Lissa Muscatine, co-owner of Washington’s Politics and Prose Bookstore, is one of the 80 volunteers in Palo Alto, Calif., this week working on a plan to save Kepler's Books. (Ron Charles/The Washington Post)

If our first day was a little too amorphous for some participants, on Friday we focused more specifically on what an independent bookstore might look like in the future. Moving between our professional groups and our mixed groups (“Media/Technology” and “Team Douglas Adams” for me), we’re still engaged in major pie-in-the-sky thinking — bakeries in the stars. And why not? Kepler’s sits close to the new Facebook headquarters and Sand Hill Road, where the high-tech venture capitalists hang out.

Our three-day conference is filled with publishers, philanthropists, entrepreneurs and authors determined to devise a store that’s much more Internet savvy, with a staff that’s constantly blogging, tweeting and interacting with customers on Facebook. They imagine live-streaming author events, offering virtual book groups, allowing customers to interact with author holograms and providing Web surfers with real-time access to the store’s inventory and staff.

The challenge, of course, is He Who Must Not Be Named: chief executive Jeff Bezos. The Internet retailer has driven hundreds of independent booksellers out of business in the past decade, first by undercutting prices on physical books and then by popularizing e-books, which indie bookstores haven’t been able to sell effectively.

Kevin Smokler, an author and part-owner of a real estate company, said, “We cannot look at the advent of the e-book as a problem to be solved or a trend to be minimized. Somehow, I should be able to visit Kepler’s and be an e-book consumer at the same time.” Wearing a plastic fireman’s hat to highlight our state of emergency, he sketched out a futuristic bookstore that sends individualized recommendations to customers’ smartphones as soon as they enter the front door. “Smart shelves” with integrated video screens would nimbly change to reflect buyers’ interests.

Many of the participants in what’s called the Kepler’s 2020 Project emphasized the unique advantages that indie bookstores must learn to promote more successfully.

Lissa Muscatine, who, with her husband, Bradley Graham, bought Politics and Prose Bookstore in Washington last year, said, “Bookstores have the potential to be an oasis from the atomization of daily life — a town square. We’ve got to come together for a more proactive and aggressive promotion of the buy-local movement.” She also said that bookstores must “take more advantage of our curatorial expertise.”

Others spoke of the need for bookstores to “create adjunct experiences that people will be willing to come in and pay for.” Those experiences might include writing courses, design and production assistance to self-published authors, day care, fine dining, movie nights, corporate retreats for virtual companies, and classes in everything from cooking to yoga to pole dancing.

Praveen Madan, co-owner of The Booksmith in San Francisco, and the driving force behind the current effort to reinvent Kepler’s, seemed deeply moved. “I’m just blown away by all the hope and optimism I’m hearing,” he said.

Some of that optimism was expressed in a poem titled, “An Ode to the Brave New Kepler’s,” which one working group delivered like a weirdly jolly Greek chorus: “A center of amazing innovative detection / Is Kepler’s modern resurrection.”

But the kumbaya atmosphere was periodically shattered by the hard voice of recent experience.
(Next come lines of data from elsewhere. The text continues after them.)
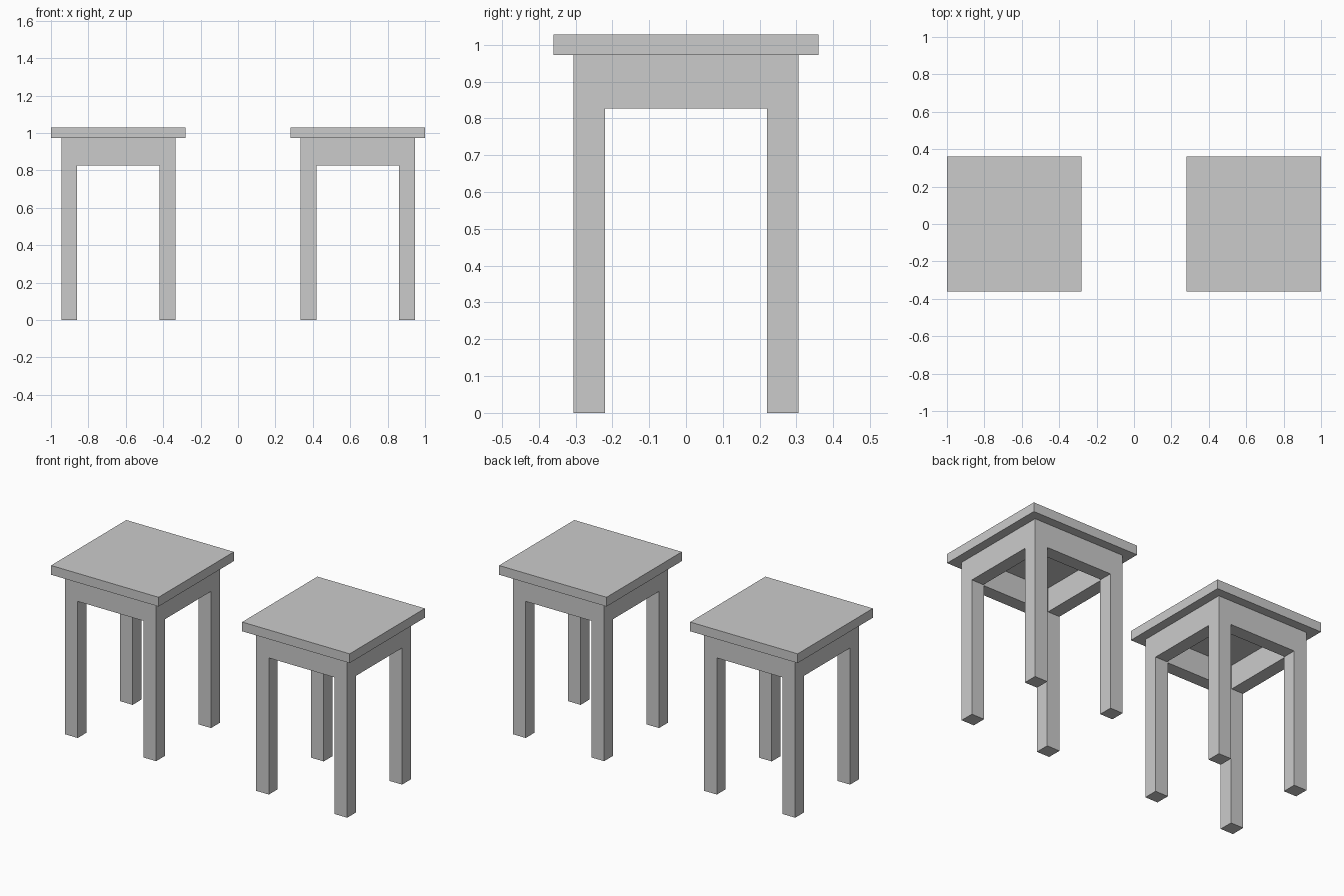
import bpy

if "Cube" in bpy.data.objects:
    bpy.data.objects.remove(bpy.data.objects["Cube"])


def box(name, x, y, z):
    """Box from (min, max) ranges on each axis."""
    ranges = (x, y, z)
    bpy.ops.mesh.primitive_cube_add(size=1, location=[(a + b) / 2 for a, b in ranges])
    ob = bpy.context.object
    ob.name = name
    ob.scale = [b - a for a, b in ranges]
    bpy.ops.object.transform_apply(location=False, rotation=False, scale=True)
    return ob


def span(sign, inner, outer):
    return tuple(sorted((sign * inner, sign * outer)))


SEAT, OUT, INN = 0.36, 0.305, 0.22      # half widths: seat, leg outside, leg inside
APRON_IN = 0.225                        # inner face of the aprons
UNDER, TOP, APRON_Z = 0.972, 1.028, 0.827


def stool(label, cx):
    def shift(r):
        return (r[0] + cx, r[1] + cx)

    # seat slab
    box(label + "_seat", shift((-SEAT, SEAT)), (-SEAT, SEAT), (UNDER, TOP))
    # four square legs
    for sx, side in ((-1, "left"), (1, "right")):
        for sy, end in ((-1, "front"), (1, "back")):
            box(f"{label}_{end}_{side}_leg", shift(span(sx, INN, OUT)),
                span(sy, INN, OUT), (0, UNDER))
    # aprons between the legs
    for s, end, side in ((-1, "front", "left"), (1, "back", "right")):
        box(f"{label}_{end}_apron", shift((-INN, INN)), span(s, APRON_IN, OUT), (APRON_Z, UNDER))
        box(f"{label}_{side}_apron", shift(span(s, APRON_IN, OUT)), (-INN, INN), (APRON_Z, UNDER))


stool("left_stool", -0.64)
stool("right_stool", 0.64)
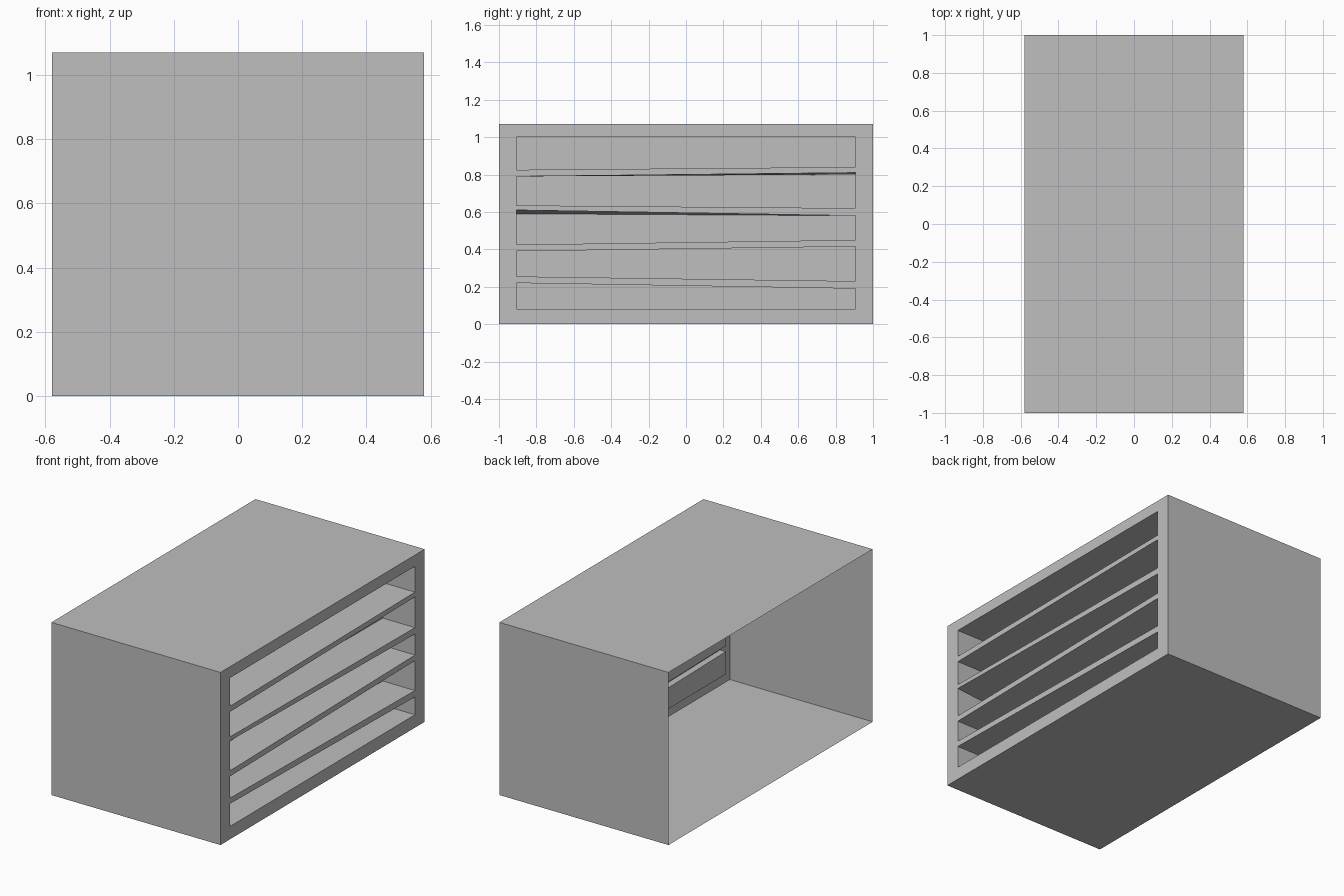
import bpy
import bmesh

cube = bpy.data.objects.get("Cube")
if cube:
    bpy.data.objects.remove(cube, do_unlink=True)

grey = bpy.data.materials.new("plain grey")
grey.use_nodes = True
grey.diffuse_color = (0.52, 0.52, 0.52, 1)
grey.node_tree.nodes["Principled BSDF"].inputs["Base Color"].default_value = (0.52, 0.52, 0.52, 1)

W, L, H = 0.58, 1.0, 1.07      # half width, half length, height
INNER, POCKET = 0.40, 0.36     # back of the slotted wall, back of the slots
END = 0.905                    # half length of the slots


def add_object(name, bm):
    mesh = bpy.data.meshes.new(name)
    bm.to_mesh(mesh)
    bm.free()
    mesh.materials.append(grey)
    obj = bpy.data.objects.new(name, mesh)
    bpy.context.collection.objects.link(obj)


def ring(bm, x, y, low_a, low_b, high_b, high_a):
    """Four corners facing +x, from the front end to the back end."""
    return [bm.verts.new(p) for p in
            ((x, -y, low_a), (x, y, low_b), (x, y, high_b), (x, -y, high_a))]


def bridge(bm, a, b):
    for i in range(4):
        j = (i + 1) % 4
        bm.faces.new((a[i], b[i], b[j], a[j]))


# Thin-sheet housing, open on the -x side
bm = bmesh.new()
bridge(bm, ring(bm, W, L, 0, 0, H, H), ring(bm, -W, L, 0, 0, H, H))
add_object("housing", bm)

# Slots: bottom front/back, top back/front, then the top edge deep inside
slots = [
    (0.08, 0.08, 0.19, 0.22, 0.19, 0.22),
    (0.255, 0.23, 0.415, 0.39, 0.415, 0.39),
    (0.425, 0.45, 0.58, 0.61, 0.58, 0.59),
    (0.635, 0.62, 0.81, 0.79, 0.80, 0.79),
    (0.825, 0.84, 1.0, 1.0, 1.0, 1.0),
]

# Slotted wall: flat strips between the slots on both of its sides
bm = bmesh.new()
for x in (W, INNER):
    low = (0, 0)
    for lo_a, lo_b, hi_b, hi_a, _, _ in slots + [(H, H, H, H, H, H)]:
        bm.faces.new(ring(bm, x, END, *low, lo_b, lo_a))
        low = (hi_a, hi_b)
    for side in (-1, 1):
        y = sorted((side * END, side * L))
        bm.faces.new([bm.verts.new((x, p, z)) for p, z in
                      ((y[0], 0), (y[1], 0), (y[1], H), (y[0], H))])
    if x == INNER:
        bmesh.ops.reverse_faces(bm, faces=[f for f in bm.faces if f.verts[0].co.x < W - 0.01])
bmesh.ops.remove_doubles(bm, verts=bm.verts, dist=0.0001)
add_object("slotted_wall", bm)

# Closed trays behind each slot, standing slightly proud inside the housing
for n, (lo_a, lo_b, hi_b, hi_a, in_b, in_a) in enumerate(slots):
    bm = bmesh.new()
    mouth = ring(bm, W, END, lo_a, lo_b, hi_b, hi_a)
    back = ring(bm, POCKET, END, lo_a, lo_b, in_b, in_a)
    bridge(bm, back, mouth)
    bm.faces.new(back)
    add_object(f"slot_tray_{n + 1}", bm)
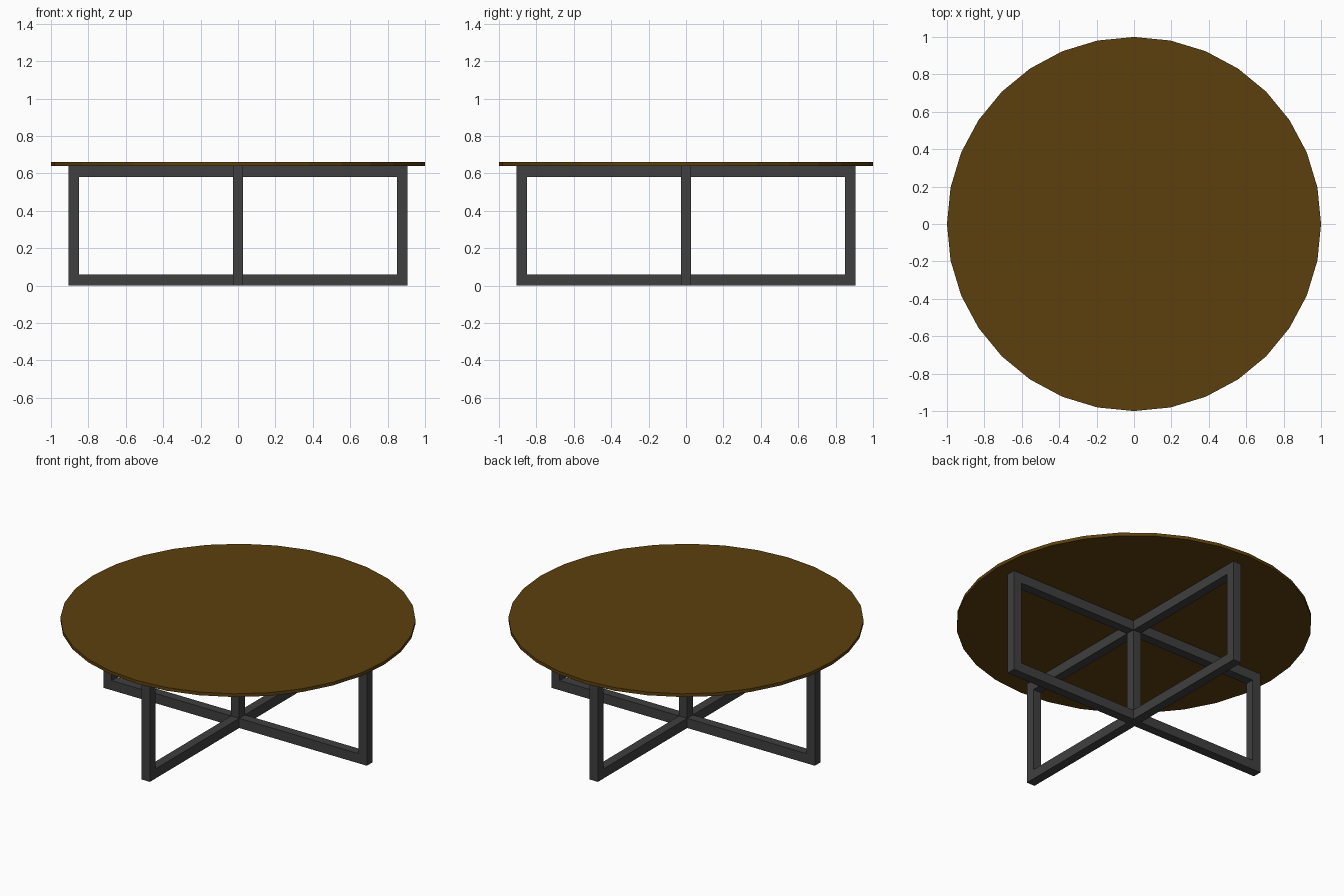
import bpy
import math
from mathutils import Matrix

cube = bpy.data.objects.get("Cube")
if cube:
    bpy.data.objects.remove(cube, do_unlink=True)


def make_material(name, color):
    mat = bpy.data.materials.new(name)
    mat.use_nodes = True
    mat.diffuse_color = color
    mat.node_tree.nodes["Principled BSDF"].inputs["Base Color"].default_value = color
    return mat


wood = make_material("dark_wood", (0.107, 0.051, 0.004, 1))
metal = make_material("charcoal_metal", (0.05, 0.05, 0.05, 1))

BAR = 0.056      # bar width
REACH = 0.905    # outer end of each arm
HEIGHT = 0.64    # frame height
RAIL = 0.06      # rail depth


def box(name, x0, x1, z0, z1, turn=0.0):
    """Bar of standard width along x, turned about the table's axis."""
    bpy.ops.mesh.primitive_cube_add(size=1)
    obj = bpy.context.object
    obj.name = name
    place = Matrix.Translation(((x0 + x1) / 2, 0, (z0 + z1) / 2))
    size = Matrix.Diagonal((x1 - x0, BAR, z1 - z0, 1))
    obj.data.transform(Matrix.Rotation(turn, 4, "Z") @ place @ size)
    obj.data.materials.append(metal)
    return obj


# Round table top
bpy.ops.mesh.primitive_cylinder_add(vertices=32, radius=1, depth=0.02,
                                    location=(0, 0, HEIGHT + 0.01))
top = bpy.context.object
top.name = "table_top"
top.data.materials.append(wood)

# Central post where the two frames cross
box("center_post", -BAR / 2, BAR / 2, 0, HEIGHT)

# Four arms: lower rail, upper rail and outer leg
for i, side in enumerate(("left", "back", "right", "front")):
    turn = i * math.pi / 2
    box(side + "_lower_rail", BAR / 2, REACH, 0, RAIL, turn)
    box(side + "_upper_rail", BAR / 2, REACH, HEIGHT - RAIL, HEIGHT, turn)
    box(side + "_leg", REACH - BAR, REACH, RAIL, HEIGHT - RAIL, turn)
Lee Moncton referred to an audiobooks store he used to own with his wife in San Jose. 

“When did your store close?” I asked.


Wendy Mayer-Lochtefeld, one of the co-owners of Capitola Book Cafe in Capitola, Calif. challenged the whole room: “How does all this translate into revenue? Money?”

Several participants expressed concern that our bookstore of the future is trying to be everything except a bookstore.

And others questioned the wisdom of relying so heavily on customers’ goodwill to keep a store afloat. “Guilt is deeply embedded in the Judeo-Christian religious tradition, but guilt is not a good business plan,” said Bob Miller, group publisher of Workman Publishing.

But it’s not just guilt that encouraged Kepler’s customers to donate $750,000 to its current fundraising campaign. Clearly, there are people in this community determined to keep the indie bookstore alive.

“We’re just starting to write the story,” Madan said. “What I don’t want to happen is I get these great ideas and then tomorrow, you all say, ‘So long!’ ”


How to save an indie bookstore: Day 3

How to save an indie bookstore: Day 1